Stored entries
*** Begin section ***

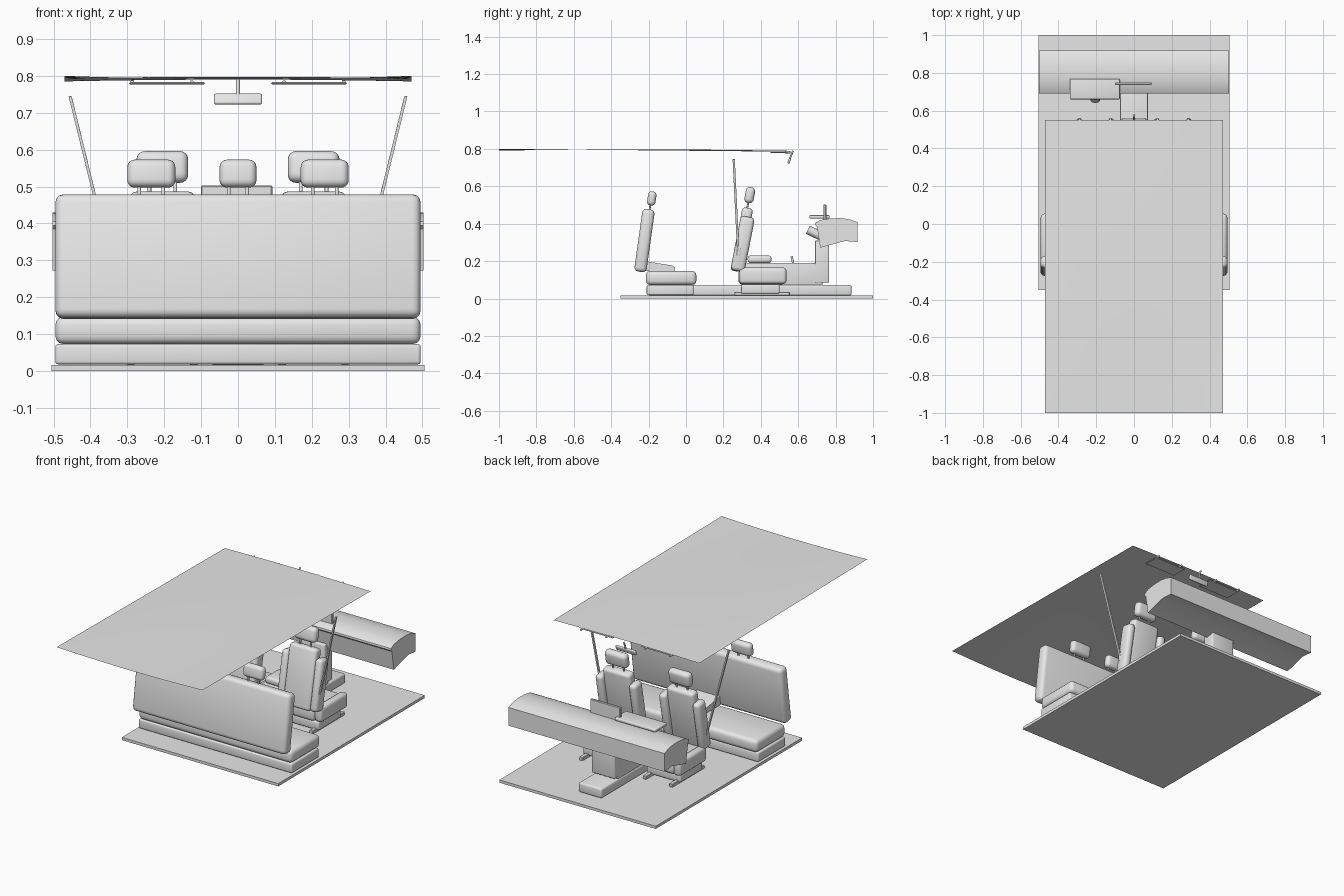
import bpy, bmesh, math
from mathutils import Matrix, Vector

if "Cube" in bpy.data.objects:
    bpy.data.objects.remove(bpy.data.objects["Cube"])

grey = bpy.data.materials.new("light grey")
grey.diffuse_color = (0.8, 0.8, 0.8, 1)
grey.use_nodes = True
grey.node_tree.nodes["Principled BSDF"].inputs["Base Color"].default_value = grey.diffuse_color


def finish(name, bm, smooth=True):
    bmesh.ops.recalc_face_normals(bm, faces=bm.faces)
    me = bpy.data.meshes.new(name)
    bm.to_mesh(me)
    bm.free()
    me.materials.append(grey)
    if smooth:
        me.shade_smooth()
        me.set_sharp_from_angle(angle=math.radians(35))
    ob = bpy.data.objects.new(name, me)
    bpy.context.collection.objects.link(ob)
    return ob


def block(name, centre, size, r=0.0, tilt=0.0, seg=3, about_y=0.0):
    """Rounded box; tilt leans its top toward +y (degrees)."""
    bm = bmesh.new()
    bmesh.ops.create_cube(bm, size=1)
    bmesh.ops.scale(bm, vec=size, verts=bm.verts)
    if r:
        bmesh.ops.bevel(bm, geom=bm.edges[:], offset=r, segments=seg,
                        profile=0.5, affect='EDGES', clamp_overlap=True)
    m = (Matrix.Translation(centre) @ Matrix.Rotation(math.radians(-tilt), 4, 'X')
         @ Matrix.Rotation(math.radians(about_y), 4, 'Y'))
    bmesh.ops.transform(bm, matrix=m, verts=bm.verts)
    return finish(name, bm)


def span(name, x, y, z, r=0.0, seg=3):
    """Upright box given by its limits on each axis."""
    c = [(a + b) / 2 for a, b in (x, y, z)]
    return block(name, c, [b - a for a, b in (x, y, z)], r, seg=seg)


def rod(name, a, b, radius, sides=12):
    a, b = Vector(a), Vector(b)
    d = b - a
    bm = bmesh.new()
    bmesh.ops.create_cone(bm, cap_ends=True, segments=sides, radius1=radius,
                          radius2=radius, depth=d.length)
    m = Matrix.Translation((a + b) / 2) @ d.to_track_quat('Z', 'Y').to_matrix().to_4x4()
    bmesh.ops.transform(bm, matrix=m, verts=bm.verts)
    return finish(name, bm)


def extrude_x(name, profile, x0, x1):
    """Side profile of (y, z) points pulled along x."""
    bm = bmesh.new()
    face = bm.faces.new([bm.verts.new((x0, y, z)) for y, z in profile])
    new = bmesh.ops.extrude_face_region(bm, geom=[face])["geom"]
    bmesh.ops.translate(bm, vec=(x1 - x0, 0, 0),
                        verts=[v for v in new if isinstance(v, bmesh.types.BMVert)])
    return finish(name, bm)


# Floor
span("floor", (-0.505, 0.505), (-0.35, 1.0), (0, 0.016))

# Headliner: thin sheet, curled up at the rear corners and drooping at the front
bm = bmesh.new()
NX, NY = 12, 14
rows = []
for j in range(NY + 1):
    w = j / NY
    row = []
    for i in range(NX + 1):
        u = 2 * i / NX - 1
        z = ((0.791 + 0.009 * u * u) * (1 - w) + (0.790 - 0.005 * u * u) * w
             + 0.007 * math.sin(math.pi * w) * (1 - u * u))
        row.append(bm.verts.new((0.47 * u, -1 + 1.55 * w, z)))
    rows.append(row)
for a, b in zip(rows, rows[1:]):
    for i in range(NX):
        bm.faces.new((a[i], a[i + 1], b[i + 1], b[i]))
finish("headliner", bm)

# Rear bench
span("bench_base", (-0.495, 0.495), (-0.21, 0.04), (0.018, 0.073), 0.008)
span("bench_cushion", (-0.495, 0.495), (-0.215, 0.055), (0.073, 0.147), 0.022)
block("bench_backrest", (0, -0.222, 0.31), (0.99, 0.066, 0.338), 0.022, tilt=8)
extrude_x("bench_armrest", [(-0.22, 0.147), (-0.06, 0.147), (-0.06, 0.168),
                            (-0.075, 0.177), (-0.21, 0.198)], -0.075, 0.075)
for x, w in ((-0.235, 0.13), (0, 0.10), (0.235, 0.13)):
    block("rear_headrest", (x, -0.183, 0.535), (w, 0.045, 0.076), 0.02, tilt=8, seg=4)
    for s in (-1, 1):
        rod("rear_headrest_post", (x + s * w * 0.25, -0.197, 0.46),
            (x + s * w * 0.25, -0.187, 0.52), 0.005)

# Front seats
for side in (-1, 1):
    cx = 0.205 * side
    for s in (-1, 1):
        rx = cx + s * 0.085
        span("seat_rail", (rx - 0.012, rx + 0.012), (0.26, 0.555), (0.016, 0.036), 0.003, 1)
    span("seat_base", (cx - 0.11, cx + 0.11), (0.295, 0.50), (0.026, 0.076), 0.008)
    span("seat_cushion", (cx - 0.088, cx + 0.088), (0.28, 0.53), (0.075, 0.155), 0.02)
    block("seat_backrest", (cx, 0.298, 0.315), (0.176, 0.058, 0.345), 0.018, tilt=11)
    for s in (-1, 1):
        bx = cx + s * 0.108
        span("seat_cushion_bolster", (bx - 0.024, bx + 0.024), (0.285, 0.537),
             (0.078, 0.166), 0.018)
        block("seat_backrest_bolster", (bx, 0.303, 0.292), (0.048, 0.076, 0.295), 0.02, tilt=11)
        rod("seat_headrest_post", (cx + s * 0.035, 0.322, 0.46),
            (cx + s * 0.035, 0.337, 0.53), 0.005)
    block("seat_headrest", (cx, 0.341, 0.553), (0.14, 0.05, 0.086), 0.022, tilt=10, seg=4)

    # Seat belt running from the pillar down to the seat edge
    top, low = Vector((0.455 * side, 0.255, 0.745)), Vector((0.33 * side, 0.28, 0.235))
    d = top - low
    block("seat_belt", (top + low) / 2, (0.008, 0.012, d.length), 0, tilt=-2.8,
          about_y=math.degrees(math.atan2(d.x, d.z)))
    span("belt_buckle", (0.33 * side - 0.008, 0.33 * side + 0.008),
         (0.27, 0.292), (0.225, 0.27), 0.004)

    # Sun visors and their pins
    span("sun_visor", (0.1925 * side - 0.1025, 0.1925 * side + 0.1025),
         (0.45, 0.545), (0.777, 0.784), 0.003, 1)
    for px in (0.125, 0.287):
        rod("visor_pin", (px * side, 0.53, 0.782), (px * side, 0.56, 0.782), 0.006)

# Centre tunnel, console and column
span("tunnel", (-0.075, 0.075), (-0.20, 0.885), (0.016, 0.073), 0.01)
span("console", (-0.073, 0.073), (0.30, 0.73), (0.07, 0.19), 0.006)
span("console_armrest", (-0.06, 0.06), (0.33, 0.457), (0.19, 0.23), 0.014)
span("dash_column", (-0.075, 0.075), (0.69, 0.765), (0.085, 0.31), 0.005)
rod("gear_lever", (0, 0.575, 0.18), (0, 0.565, 0.225), 0.006)

# Dashboard
extrude_x("dashboard", [(0.718, 0.272), (0.85, 0.308), (0.918, 0.302), (0.918, 0.408),
                        (0.875, 0.423), (0.83, 0.43), (0.77, 0.428), (0.72, 0.42),
                        (0.692, 0.405), (0.69, 0.395), (0.70, 0.385)], -0.503, 0.503)
span("instrument_hood", (-0.34, -0.075), (0.66, 0.768), (0.428, 0.446), 0.006)
span("screen", (-0.10, 0.093), (0.735, 0.75), (0.415, 0.503), 0.003, 1)
rod("steering_column", (-0.205, 0.652, 0.368), (-0.205, 0.72, 0.335), 0.024, 20)

# Rear-view mirror
block("mirror", (0, 0.552, 0.737), (0.13, 0.012, 0.03), 0.005, tilt=20)
rod("mirror_stem", (0, 0.553, 0.742), (0, 0.572, 0.79), 0.005)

*** End section ***

→ **TASK**
What lines in the entries above hold "verts"? Copy every one.

→ **WRITTEN RESPONSE**
    bmesh.ops.scale(bm, vec=size, verts=bm.verts)
    bmesh.ops.transform(bm, matrix=m, verts=bm.verts)
    bmesh.ops.transform(bm, matrix=m, verts=bm.verts)
    face = bm.faces.new([bm.verts.new((x0, y, z)) for y, z in profile])
                        verts=[v for v in new if isinstance(v, bmesh.types.BMVert)])
        row.append(bm.verts.new((0.47 * u, -1 + 1.55 * w, z)))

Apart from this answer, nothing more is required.